For all the biomarkers we have summarized in our paper, most of them are in phase 2 or phase 3, and they're sort of in their early phase. Therefore, none of them has been really incorporated in clinical decision making or been used to guide our decisions.
The first biomarker I would like to discuss is the circulating tumor cells. A lot of times tumors shed their cells into the bloodstream. Then small cell lung cancer is the 1 that tends to shed, and studies showing that in about 90% of small cell lung cancer patients, [we] can detect the cells in their blood. That makes it promising, and several of the phase 2 or phase 3 clinical validation studies have shown a promising sensitivity and specificity. I think the caveat is that a lot of those studies are quite small and primarily focused on non–small cell lung cancer, or a very small proportion of small cell lung cancer patients. Some other biomarkers that we included in our paper, including the microRNAs and proteins, demonstrated exciting sensitivity and specificity. Some of them are approaching to 90% to 100%, in terms of sensitivity. But again, those were conducted in small studies, only a small proportion of small cell lung cancer cases were included. I think it does have its limitations.
What are the next steps for research on this subject? Where do you think the SCLC field is headed, in general?
In small cell lung cancer, the prognosis remains poor despite that we have many newer treatments. In recent years, especially for extensive-stage small cell lung cancer, the 2-year overall survival rate was about 7% to 8%, and the median survival was about a couple of months, 7 months. I think to reduce the small cell lung cancer burden, there is room for improvement.
First, when you look at what would be the best strategy to reduce the small cell lung cancer burden, that would be smoking cessation, because we know smoking accounts for 95% of small cell lung cancers, although globally, there are many efforts have been made to improve smoking cessation programs or tobacco control programs. But we know that there are significant geographic variations, or gender, or age variations in terms of who smokes, and where is the highest smoking prevalence? I think we need more targeted effort for those who continue to smoke or target effort in tobacco control.
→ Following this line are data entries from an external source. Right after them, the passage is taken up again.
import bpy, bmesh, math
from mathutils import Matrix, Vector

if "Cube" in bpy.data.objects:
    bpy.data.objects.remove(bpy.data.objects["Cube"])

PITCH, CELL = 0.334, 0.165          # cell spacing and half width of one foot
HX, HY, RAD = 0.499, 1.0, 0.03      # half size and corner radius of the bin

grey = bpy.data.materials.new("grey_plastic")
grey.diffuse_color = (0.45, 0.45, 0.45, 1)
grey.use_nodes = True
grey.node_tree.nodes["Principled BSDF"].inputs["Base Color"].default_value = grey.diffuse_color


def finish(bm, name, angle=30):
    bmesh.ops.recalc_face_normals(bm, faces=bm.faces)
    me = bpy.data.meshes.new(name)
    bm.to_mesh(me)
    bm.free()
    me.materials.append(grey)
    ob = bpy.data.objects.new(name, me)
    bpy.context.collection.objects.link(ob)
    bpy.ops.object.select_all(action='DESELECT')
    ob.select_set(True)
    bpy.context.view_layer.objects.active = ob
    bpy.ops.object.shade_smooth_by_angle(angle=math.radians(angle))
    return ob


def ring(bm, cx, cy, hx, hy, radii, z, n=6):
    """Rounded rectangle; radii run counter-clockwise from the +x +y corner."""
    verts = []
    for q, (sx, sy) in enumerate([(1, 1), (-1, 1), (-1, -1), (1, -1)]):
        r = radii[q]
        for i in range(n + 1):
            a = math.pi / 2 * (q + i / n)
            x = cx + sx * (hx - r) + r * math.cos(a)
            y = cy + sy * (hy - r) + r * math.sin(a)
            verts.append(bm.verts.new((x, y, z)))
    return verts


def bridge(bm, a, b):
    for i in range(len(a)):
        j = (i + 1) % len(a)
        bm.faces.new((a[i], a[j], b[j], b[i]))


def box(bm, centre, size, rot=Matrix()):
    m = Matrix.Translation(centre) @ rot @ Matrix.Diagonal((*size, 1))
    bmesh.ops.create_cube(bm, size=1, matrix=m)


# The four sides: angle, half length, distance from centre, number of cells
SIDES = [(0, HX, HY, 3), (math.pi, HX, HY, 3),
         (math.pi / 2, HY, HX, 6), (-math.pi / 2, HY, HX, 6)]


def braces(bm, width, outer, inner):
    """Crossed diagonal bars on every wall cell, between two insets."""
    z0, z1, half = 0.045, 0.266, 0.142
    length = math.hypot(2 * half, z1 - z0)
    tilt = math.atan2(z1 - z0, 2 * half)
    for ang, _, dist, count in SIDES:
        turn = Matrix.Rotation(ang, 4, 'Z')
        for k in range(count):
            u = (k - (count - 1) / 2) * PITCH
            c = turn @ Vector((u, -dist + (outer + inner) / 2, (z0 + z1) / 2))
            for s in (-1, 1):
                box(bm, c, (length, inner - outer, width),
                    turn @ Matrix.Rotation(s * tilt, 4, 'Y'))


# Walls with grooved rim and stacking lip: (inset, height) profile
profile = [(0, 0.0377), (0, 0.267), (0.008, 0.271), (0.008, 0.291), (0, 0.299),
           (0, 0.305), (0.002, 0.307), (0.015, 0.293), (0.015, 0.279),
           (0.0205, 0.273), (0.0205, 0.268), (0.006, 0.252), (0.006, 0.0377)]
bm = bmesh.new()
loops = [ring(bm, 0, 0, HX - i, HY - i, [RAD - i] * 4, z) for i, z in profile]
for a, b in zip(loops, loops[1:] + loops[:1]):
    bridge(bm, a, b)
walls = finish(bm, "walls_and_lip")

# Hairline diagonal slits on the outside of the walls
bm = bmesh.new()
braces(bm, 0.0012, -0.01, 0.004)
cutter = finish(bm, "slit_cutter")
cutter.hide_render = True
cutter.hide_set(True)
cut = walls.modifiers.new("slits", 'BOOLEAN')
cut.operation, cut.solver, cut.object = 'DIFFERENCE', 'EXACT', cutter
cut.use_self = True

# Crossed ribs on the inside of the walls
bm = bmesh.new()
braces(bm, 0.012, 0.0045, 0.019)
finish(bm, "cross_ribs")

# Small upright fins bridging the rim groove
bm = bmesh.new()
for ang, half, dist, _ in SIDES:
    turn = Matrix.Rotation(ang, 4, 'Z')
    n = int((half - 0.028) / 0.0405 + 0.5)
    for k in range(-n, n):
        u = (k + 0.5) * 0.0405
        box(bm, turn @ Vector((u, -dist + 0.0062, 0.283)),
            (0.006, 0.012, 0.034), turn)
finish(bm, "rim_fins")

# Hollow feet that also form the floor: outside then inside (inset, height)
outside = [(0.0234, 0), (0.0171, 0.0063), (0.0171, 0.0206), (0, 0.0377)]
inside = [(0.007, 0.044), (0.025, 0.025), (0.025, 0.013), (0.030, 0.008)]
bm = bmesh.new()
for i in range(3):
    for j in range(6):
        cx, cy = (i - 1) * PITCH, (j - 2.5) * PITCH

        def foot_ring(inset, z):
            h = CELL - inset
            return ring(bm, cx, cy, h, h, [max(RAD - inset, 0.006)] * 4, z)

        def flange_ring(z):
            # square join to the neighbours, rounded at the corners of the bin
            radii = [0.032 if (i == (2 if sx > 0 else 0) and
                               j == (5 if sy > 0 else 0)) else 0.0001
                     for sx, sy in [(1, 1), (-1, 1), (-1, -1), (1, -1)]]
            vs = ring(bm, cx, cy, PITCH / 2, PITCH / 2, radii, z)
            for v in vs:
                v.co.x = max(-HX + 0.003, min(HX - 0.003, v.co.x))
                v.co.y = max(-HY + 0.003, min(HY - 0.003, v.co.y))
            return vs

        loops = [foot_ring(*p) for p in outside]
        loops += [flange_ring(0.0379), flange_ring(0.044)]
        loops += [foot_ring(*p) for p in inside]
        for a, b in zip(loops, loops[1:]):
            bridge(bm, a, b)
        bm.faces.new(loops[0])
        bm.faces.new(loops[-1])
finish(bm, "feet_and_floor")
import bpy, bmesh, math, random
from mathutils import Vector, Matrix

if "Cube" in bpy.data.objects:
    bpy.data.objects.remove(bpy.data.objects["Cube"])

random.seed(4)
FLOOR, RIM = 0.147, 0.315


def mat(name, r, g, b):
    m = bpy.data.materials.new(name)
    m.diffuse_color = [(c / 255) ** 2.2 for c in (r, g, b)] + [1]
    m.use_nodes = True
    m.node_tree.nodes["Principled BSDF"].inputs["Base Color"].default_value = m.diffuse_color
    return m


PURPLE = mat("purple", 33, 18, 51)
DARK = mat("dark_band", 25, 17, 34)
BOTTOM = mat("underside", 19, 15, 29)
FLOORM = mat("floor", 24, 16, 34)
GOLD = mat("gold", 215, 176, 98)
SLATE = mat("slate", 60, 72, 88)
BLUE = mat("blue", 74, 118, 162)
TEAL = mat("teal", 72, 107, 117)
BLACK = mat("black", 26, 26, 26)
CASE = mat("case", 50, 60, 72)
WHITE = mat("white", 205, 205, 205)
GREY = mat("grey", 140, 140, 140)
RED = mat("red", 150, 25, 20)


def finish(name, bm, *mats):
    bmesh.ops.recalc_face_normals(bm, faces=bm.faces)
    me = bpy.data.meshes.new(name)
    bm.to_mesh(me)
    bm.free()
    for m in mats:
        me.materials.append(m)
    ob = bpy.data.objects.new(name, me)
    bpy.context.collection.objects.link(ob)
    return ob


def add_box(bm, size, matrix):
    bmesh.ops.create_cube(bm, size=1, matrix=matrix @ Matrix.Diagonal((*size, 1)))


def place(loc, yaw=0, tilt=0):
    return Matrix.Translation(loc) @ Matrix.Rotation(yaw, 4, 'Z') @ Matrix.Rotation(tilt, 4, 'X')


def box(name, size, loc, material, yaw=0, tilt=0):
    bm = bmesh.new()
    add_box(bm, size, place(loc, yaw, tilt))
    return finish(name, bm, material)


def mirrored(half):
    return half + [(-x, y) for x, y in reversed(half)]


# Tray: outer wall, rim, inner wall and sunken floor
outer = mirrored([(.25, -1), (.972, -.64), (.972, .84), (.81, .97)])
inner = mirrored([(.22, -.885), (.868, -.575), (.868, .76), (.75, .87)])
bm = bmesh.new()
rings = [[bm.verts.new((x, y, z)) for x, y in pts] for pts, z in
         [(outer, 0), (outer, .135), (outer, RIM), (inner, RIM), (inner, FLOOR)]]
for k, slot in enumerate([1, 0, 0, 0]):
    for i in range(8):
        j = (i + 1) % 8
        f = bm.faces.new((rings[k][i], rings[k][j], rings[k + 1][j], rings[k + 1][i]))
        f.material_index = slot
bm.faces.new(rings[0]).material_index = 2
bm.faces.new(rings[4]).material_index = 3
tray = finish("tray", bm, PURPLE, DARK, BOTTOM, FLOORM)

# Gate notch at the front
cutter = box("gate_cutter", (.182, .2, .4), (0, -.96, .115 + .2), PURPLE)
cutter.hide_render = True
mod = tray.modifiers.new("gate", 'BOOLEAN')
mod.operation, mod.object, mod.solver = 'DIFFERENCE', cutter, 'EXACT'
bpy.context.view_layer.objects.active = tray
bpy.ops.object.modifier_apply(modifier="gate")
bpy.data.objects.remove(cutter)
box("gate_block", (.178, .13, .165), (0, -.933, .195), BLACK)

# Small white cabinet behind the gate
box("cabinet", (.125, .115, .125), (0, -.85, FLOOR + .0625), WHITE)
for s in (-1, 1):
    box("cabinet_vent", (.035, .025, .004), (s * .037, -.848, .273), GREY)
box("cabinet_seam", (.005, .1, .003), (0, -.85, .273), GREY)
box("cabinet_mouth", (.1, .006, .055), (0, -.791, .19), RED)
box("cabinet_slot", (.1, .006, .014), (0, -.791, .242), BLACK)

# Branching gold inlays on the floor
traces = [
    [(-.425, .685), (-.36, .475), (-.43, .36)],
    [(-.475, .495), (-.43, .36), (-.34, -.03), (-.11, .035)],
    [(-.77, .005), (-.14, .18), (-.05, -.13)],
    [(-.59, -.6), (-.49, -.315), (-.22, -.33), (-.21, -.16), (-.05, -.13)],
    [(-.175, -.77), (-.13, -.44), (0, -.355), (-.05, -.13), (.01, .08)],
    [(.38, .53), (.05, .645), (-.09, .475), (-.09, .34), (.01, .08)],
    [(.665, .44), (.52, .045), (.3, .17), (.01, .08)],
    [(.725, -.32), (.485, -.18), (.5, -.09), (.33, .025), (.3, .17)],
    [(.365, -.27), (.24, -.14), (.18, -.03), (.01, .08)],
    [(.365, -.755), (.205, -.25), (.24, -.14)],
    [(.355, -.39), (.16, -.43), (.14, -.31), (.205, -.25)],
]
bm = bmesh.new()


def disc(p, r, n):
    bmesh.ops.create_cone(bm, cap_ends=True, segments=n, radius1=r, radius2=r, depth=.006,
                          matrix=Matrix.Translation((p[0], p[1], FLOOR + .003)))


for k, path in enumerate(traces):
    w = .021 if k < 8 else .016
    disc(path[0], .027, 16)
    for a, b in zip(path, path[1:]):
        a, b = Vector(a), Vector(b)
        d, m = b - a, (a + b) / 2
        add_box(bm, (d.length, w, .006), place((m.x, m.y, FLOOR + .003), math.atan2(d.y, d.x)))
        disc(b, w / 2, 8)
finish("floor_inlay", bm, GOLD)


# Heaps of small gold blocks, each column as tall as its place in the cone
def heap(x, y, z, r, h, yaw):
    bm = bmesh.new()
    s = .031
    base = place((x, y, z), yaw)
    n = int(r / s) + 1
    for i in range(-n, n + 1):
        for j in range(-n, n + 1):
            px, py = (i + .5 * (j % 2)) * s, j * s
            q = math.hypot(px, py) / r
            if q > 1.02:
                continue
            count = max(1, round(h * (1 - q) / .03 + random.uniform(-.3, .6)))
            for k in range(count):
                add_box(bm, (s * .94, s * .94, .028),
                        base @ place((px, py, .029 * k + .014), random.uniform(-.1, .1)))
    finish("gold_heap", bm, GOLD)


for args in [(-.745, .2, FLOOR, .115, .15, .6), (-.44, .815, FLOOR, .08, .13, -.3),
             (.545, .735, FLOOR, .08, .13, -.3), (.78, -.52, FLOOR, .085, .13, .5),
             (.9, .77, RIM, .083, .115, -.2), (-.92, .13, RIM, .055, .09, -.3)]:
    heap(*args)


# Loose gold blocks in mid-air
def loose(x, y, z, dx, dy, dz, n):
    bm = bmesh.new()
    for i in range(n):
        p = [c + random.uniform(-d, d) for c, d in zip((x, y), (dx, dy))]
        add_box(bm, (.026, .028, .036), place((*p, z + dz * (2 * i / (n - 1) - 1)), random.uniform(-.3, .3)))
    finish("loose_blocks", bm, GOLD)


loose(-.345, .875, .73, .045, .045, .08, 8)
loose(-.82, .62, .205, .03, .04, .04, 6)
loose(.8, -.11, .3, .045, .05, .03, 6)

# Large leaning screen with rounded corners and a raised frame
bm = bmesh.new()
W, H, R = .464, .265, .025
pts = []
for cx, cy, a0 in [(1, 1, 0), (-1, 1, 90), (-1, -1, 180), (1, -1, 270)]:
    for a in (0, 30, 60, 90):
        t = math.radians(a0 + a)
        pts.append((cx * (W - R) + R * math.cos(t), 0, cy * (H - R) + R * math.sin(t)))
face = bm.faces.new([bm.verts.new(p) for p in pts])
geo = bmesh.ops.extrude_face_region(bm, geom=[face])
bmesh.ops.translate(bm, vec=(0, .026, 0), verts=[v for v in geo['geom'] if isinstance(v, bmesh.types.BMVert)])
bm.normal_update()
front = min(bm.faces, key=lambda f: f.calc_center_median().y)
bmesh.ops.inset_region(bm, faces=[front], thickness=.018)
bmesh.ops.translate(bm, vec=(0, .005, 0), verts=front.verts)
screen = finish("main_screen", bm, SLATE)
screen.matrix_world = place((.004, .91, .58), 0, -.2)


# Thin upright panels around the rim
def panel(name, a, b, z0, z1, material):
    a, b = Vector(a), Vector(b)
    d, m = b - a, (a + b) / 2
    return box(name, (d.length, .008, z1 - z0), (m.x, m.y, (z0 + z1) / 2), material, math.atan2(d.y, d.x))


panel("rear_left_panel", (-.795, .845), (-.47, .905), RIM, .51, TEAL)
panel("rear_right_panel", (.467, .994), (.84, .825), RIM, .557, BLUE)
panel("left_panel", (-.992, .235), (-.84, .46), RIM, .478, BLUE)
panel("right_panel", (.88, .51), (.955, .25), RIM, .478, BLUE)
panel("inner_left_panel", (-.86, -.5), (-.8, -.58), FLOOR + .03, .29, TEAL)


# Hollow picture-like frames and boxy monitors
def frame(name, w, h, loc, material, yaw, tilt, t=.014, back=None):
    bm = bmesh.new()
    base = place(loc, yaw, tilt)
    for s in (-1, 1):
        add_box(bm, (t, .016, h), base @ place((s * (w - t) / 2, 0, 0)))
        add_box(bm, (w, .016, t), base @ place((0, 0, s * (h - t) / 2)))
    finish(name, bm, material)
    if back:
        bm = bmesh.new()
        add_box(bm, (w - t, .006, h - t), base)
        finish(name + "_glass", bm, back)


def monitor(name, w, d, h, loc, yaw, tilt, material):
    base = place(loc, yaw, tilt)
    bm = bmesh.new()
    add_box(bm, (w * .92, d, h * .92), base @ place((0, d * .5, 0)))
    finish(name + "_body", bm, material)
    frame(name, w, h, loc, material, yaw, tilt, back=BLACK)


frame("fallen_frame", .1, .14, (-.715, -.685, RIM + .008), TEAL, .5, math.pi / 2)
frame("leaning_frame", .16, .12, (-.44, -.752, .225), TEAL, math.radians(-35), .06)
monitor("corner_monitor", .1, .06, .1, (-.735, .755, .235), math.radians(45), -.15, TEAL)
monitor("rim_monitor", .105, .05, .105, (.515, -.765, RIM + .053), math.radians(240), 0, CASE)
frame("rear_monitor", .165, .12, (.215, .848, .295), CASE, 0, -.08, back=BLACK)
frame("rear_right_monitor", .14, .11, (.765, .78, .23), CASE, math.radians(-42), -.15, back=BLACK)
Secondly, is for its early detection, although we have summarized that there are several promising biomarkers, they're in very early phases, and they are studied in different patient populations, and use in different techniques to mirror those biomarkers. Those studies are mostly case-controlled studies or retrospective cohort studies. We do need more efforts to research in identifying a biomarker that can be universally measured, that we have larger studies to look at its outcomes for longer durations follow-up.
Lastly, we need better understanding of the molecular landscape of small cell lung cancer. Knowing more the subtypes of small cell lung cancer, it can help us understand the resistance mechanism of therapeutic agent, who is better with treatment, or who are those that develop resistance quickly. That can also help us to develop better drugs.
Wang Q, Gumus ZH, Colarossi C, et al. SCLC: Epidemiology, risk factors, genetic susceptibility, molecular pathology, screening, and early detection. J Thorac Oncol. 2023;18(1):31-46. doi:10.1016/j.jtho.2022.10.002